Monthly Archives: December 2013

Leading String Theorist Struck Dead by Crumbling Bookshelf

 290px-Stronghold_Princeton_University_New_Jersey,_USA

PRINCETON Dec 20 – A dramatic accident in the library shocked the Physics Department of Princeton University. An eight foot high bookshelf, full of editions of “Physical Review D”, unexpectedly crumbled after faculty member and renowned string theorist Andrew M. placed the most recent volume on the top shelf. The professor had no chance when he was suddenly submerged by about six tons of paper and died before rescue forces arrived. Tragically, the weighty 1200-pages volume of PRD contained his latest article “Holographic Walking Technicolor and Stability of Techni-Branes” in which Professor M. had demonstrated that “a large bulk cut-off could destabilize oscillations”. It appears that the paper was the straw which broke the camel’s back.

PRDAfter preliminary investigations, bookshelf manufacturers Popper & Kuhn Ltd. (Slogan: “Putting research on a solid basis”) stated that their products were designed for “normal science” and denied any responsibility for “shaky constructions piled on top of each other” that had not been subjected to any experimental stability tests for many years.

In an initial statement, the Dean of the Physics Faculty emphasized how differently science and religion deal with matters of life and death. He acknowledged the important contributions of Professor M. to the theory of brane solutions in parallel worlds had demonstrated that events of the above kind represent a null set in a string landscape containing 10500 worlds, in most of which Professor M. is still alive. These words were perceived as providing much consolation for everybody.

King of Sweden Leaves Nobel Banquet Early Because Nobody Could Show Him a Higgs Boson

STOCKHOLM Dec 11, 2013 – Yesterday’s ceremony in honor of the 2013 Nobel Laureates was overshadowed by a major protocol incident. Soon after the main dish had been served (Coupole de turbot farcie de langoustines accompagnée d’une tartelette au fromage blanc), the small talk of His Majesty King Carl Gustav XVI with physics laureate Peter Higgs unexpectedly acquired an irritated tone. According to earwitnesses, the King of Sweden had asked whether Prof. Higgs had ever seen the particle named after him. The Scottish laureate conceded that he hadn’t even seen a particle accelerator from the inside until 2012, adding, “I have no clue what is going on in the lab.”
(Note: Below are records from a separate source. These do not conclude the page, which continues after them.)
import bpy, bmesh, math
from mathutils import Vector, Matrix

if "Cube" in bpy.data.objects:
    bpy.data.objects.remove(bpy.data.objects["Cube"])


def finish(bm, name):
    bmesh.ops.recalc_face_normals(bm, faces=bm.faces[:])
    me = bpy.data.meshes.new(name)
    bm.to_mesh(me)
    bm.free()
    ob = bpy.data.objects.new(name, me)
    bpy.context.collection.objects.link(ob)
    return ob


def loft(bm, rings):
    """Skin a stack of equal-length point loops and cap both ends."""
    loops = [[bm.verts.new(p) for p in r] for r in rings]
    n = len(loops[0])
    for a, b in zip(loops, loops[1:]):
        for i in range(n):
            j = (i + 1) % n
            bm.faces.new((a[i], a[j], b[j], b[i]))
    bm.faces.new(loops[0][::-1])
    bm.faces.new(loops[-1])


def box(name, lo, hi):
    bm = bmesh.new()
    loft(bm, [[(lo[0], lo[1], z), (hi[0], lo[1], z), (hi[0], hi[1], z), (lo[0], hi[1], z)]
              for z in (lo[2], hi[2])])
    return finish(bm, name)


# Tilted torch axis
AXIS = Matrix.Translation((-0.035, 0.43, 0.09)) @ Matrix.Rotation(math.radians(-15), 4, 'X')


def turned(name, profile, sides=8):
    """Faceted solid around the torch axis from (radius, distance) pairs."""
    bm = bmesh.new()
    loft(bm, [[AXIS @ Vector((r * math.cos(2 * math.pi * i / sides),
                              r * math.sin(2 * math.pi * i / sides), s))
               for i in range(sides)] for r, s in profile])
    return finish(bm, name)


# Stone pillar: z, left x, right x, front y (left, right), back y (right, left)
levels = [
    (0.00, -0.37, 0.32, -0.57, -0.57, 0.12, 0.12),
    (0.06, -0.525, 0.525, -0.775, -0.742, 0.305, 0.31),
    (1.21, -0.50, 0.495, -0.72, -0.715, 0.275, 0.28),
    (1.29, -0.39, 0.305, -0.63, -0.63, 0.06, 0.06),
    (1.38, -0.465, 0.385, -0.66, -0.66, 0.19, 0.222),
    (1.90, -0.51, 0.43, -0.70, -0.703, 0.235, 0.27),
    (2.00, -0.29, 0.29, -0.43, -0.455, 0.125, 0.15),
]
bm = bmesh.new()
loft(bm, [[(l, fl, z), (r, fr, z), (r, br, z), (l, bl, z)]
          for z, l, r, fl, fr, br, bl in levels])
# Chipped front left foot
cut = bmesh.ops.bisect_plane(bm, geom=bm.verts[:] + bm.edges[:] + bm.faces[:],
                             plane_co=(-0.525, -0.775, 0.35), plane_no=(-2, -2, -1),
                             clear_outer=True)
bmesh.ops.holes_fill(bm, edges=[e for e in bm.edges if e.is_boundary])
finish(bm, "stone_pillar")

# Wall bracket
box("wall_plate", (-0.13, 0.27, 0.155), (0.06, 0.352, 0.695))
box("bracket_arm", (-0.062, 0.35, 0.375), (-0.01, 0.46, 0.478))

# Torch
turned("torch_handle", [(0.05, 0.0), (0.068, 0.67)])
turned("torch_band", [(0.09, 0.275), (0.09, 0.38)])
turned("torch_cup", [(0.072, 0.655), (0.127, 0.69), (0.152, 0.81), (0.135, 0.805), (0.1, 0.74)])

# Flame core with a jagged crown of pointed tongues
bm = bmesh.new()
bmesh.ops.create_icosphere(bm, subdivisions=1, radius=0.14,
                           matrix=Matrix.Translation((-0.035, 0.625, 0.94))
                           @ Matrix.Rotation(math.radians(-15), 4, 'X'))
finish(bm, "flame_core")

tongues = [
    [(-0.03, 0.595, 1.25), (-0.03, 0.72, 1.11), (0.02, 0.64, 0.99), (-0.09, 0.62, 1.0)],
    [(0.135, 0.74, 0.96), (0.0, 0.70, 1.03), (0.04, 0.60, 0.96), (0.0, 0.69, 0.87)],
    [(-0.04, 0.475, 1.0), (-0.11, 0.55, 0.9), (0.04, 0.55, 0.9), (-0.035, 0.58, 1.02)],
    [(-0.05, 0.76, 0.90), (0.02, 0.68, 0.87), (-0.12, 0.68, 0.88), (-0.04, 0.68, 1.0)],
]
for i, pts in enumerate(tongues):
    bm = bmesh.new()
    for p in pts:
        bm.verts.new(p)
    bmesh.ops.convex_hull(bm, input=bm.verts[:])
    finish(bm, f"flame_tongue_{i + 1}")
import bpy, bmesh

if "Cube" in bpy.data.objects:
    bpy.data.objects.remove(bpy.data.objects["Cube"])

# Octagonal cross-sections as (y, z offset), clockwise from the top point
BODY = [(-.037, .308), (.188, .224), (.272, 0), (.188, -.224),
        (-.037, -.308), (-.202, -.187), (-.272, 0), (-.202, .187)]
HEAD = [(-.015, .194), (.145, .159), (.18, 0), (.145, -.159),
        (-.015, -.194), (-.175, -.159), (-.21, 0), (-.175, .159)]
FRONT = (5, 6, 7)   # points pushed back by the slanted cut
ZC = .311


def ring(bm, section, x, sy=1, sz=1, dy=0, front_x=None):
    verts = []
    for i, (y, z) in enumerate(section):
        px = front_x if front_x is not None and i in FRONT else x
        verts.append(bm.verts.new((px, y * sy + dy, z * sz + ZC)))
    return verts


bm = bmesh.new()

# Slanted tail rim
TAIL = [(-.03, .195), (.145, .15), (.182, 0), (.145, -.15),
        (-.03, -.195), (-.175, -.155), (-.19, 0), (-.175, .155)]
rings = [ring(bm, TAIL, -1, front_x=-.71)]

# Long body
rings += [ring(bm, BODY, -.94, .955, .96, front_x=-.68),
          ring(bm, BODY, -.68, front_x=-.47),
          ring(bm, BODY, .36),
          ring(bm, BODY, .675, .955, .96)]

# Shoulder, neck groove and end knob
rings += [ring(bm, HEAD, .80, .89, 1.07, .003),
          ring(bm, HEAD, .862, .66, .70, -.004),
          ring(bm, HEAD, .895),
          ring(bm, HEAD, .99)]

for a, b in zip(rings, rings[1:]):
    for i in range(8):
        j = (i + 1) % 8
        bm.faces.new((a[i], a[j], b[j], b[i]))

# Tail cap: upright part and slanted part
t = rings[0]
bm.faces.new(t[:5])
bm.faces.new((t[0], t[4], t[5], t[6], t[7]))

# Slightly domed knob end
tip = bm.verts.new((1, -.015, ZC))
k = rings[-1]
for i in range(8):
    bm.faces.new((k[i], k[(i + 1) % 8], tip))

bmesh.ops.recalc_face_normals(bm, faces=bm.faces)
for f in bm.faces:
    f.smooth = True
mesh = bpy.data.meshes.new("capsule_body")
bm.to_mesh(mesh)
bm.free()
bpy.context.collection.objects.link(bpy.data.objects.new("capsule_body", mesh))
“I am familiar with people who don’t know what they are talking about, but this is too much,” the monarch reportedly grumbled, “let alone if Alfred Nobel had seen any benefit for mankind here.”

Joe Incandela, spokesperson of one of CERN’s experiments and seated next to the king’s table, hastily intervened to mitigate the royal alienation by sketching what “to see” actually meant in the case of a Higgs Boson. Shortly after, a confused Carl Gustav left the table saying, “I prefer to see my serial tonight. So long, you guys.” Incandela later declared, “I think he was simply asking too much. Frankly, I didn’t understand the data analysis either. But it has been checked by so many people. Unfortunately, we couldn’t invite them all.”

After the monarch had left the event, glumness spread in the Stockholm city hall, with some occasional whispering about whether anybody would have been able to explain better. Incandela’s colleague, Fabiola Gianotti, while nervously playing with her menu card printed in Comic Sans, could barely hide her frustration when bemoaning: “It is well-known that our collaborations have developed the swarm intelligence which is needed to see the Higgs Boson. If anyone could understand, it wouldn’t be such a great scientific revolution. And contrary to the theory folks, we have traveled to this cold country to at least get a nice dinner. The King shouldn’t have been so petty to want to understand why he was here.”

About Me

This site is called CERN offline, because despite all the information at cern.ch, the biggest laboratory in the world with the most expensive experiment ever conducted by humankind IS actually offline – if you consider repeatability, a basic requirement of scientific methodology. None of CERN’s results can independently reproduced by checking the raw data. More about this in my book The Higgs Fake – How Particle Physicists Fooled the Nobel Committee.

Alexander Unzicker